(MATERIAL FOR THE TASK begins)

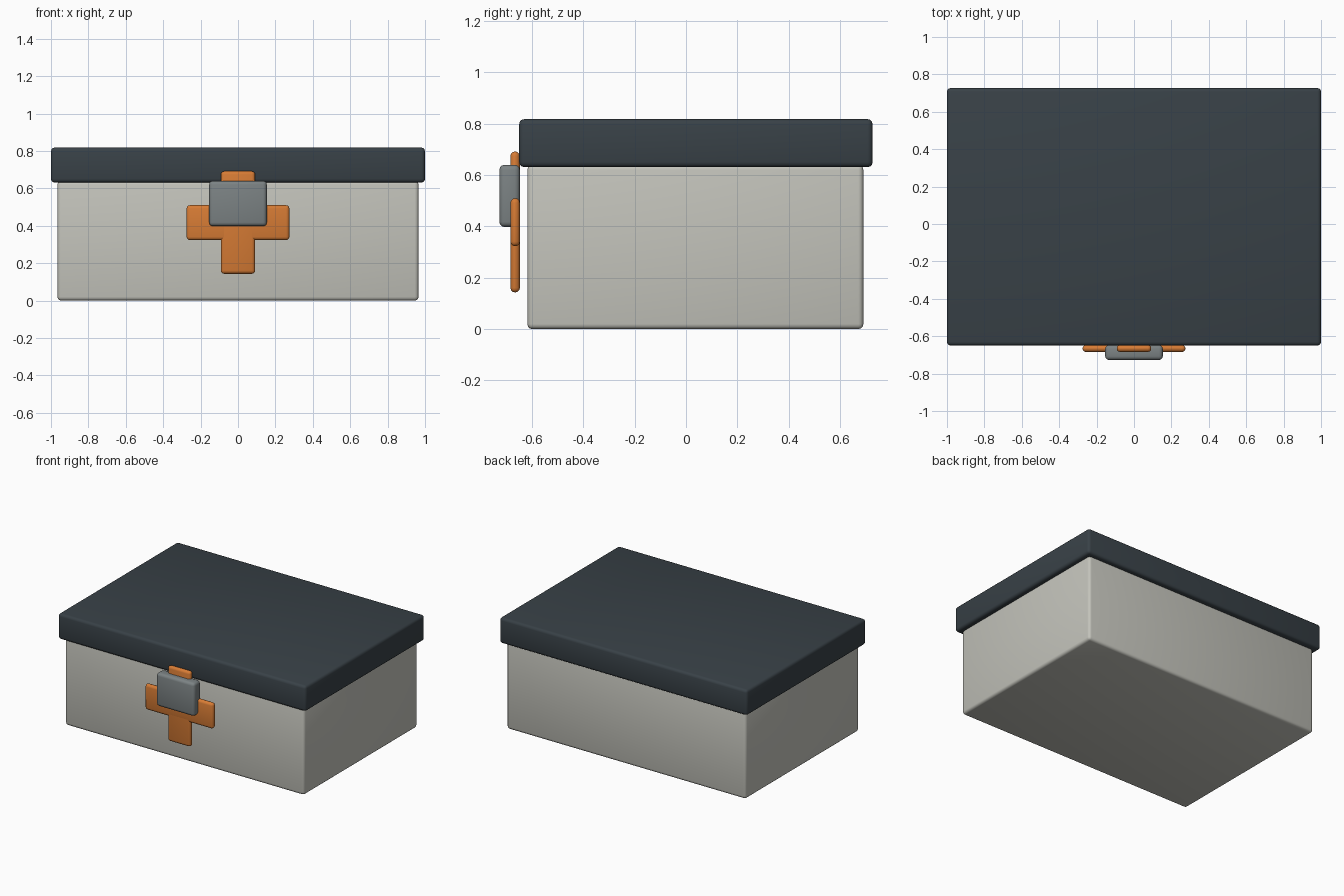
import bpy

if "Cube" in bpy.data.objects:
    bpy.data.objects.remove(bpy.data.objects["Cube"])


def material(name, rgb):
    m = bpy.data.materials.new(name)
    m.diffuse_color = (*rgb, 1)
    m.use_nodes = True
    m.node_tree.nodes["Principled BSDF"].inputs["Base Color"].default_value = m.diffuse_color
    return m


def block(name, lo, hi, bevel, mat):
    """Rounded box between two corners."""
    bpy.ops.mesh.primitive_cube_add(size=1, location=[(a + b) / 2 for a, b in zip(lo, hi)])
    o = bpy.context.object
    o.name = name
    o.scale = [b - a for a, b in zip(lo, hi)]
    bpy.ops.object.transform_apply(location=False, rotation=False, scale=True)
    o.data.materials.append(mat)
    mod = o.modifiers.new("rounded_edges", 'BEVEL')
    mod.width = bevel
    mod.segments = 3
    bpy.ops.object.modifier_apply(modifier=mod.name)
    bpy.ops.object.shade_smooth_by_angle()
    return o


stone = material("pale_stone", (0.55, 0.55, 0.50))
slate = material("dark_slate", (0.04, 0.053, 0.063))
orange = material("orange", (0.68, 0.20, 0.035))
steel = material("steel", (0.20, 0.225, 0.23))

# Container and overhanging lid
block("box_body", (-0.965, -0.618, 0), (0.965, 0.691, 0.64), 0.02, stone)
block("lid", (-1, -0.65, 0.631), (1, 0.727, 0.818), 0.02, slate)

# Cross emblem on the front
block("cross_upright", (-0.092, -0.684, 0.143), (0.092, -0.647, 0.692), 0.018, orange)
block("cross_bar", (-0.275, -0.684, 0.323), (0.275, -0.647, 0.51), 0.018, orange)

# Latch over the cross
block("latch", (-0.154, -0.727, 0.398), (0.154, -0.647, 0.64), 0.02, steel)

(MATERIAL FOR THE TASK ends)

### EXERCISE REQUIREMENTS
Reply with one number only, the count of lines above that hold the string "name".

### YOUR SOLUTION
5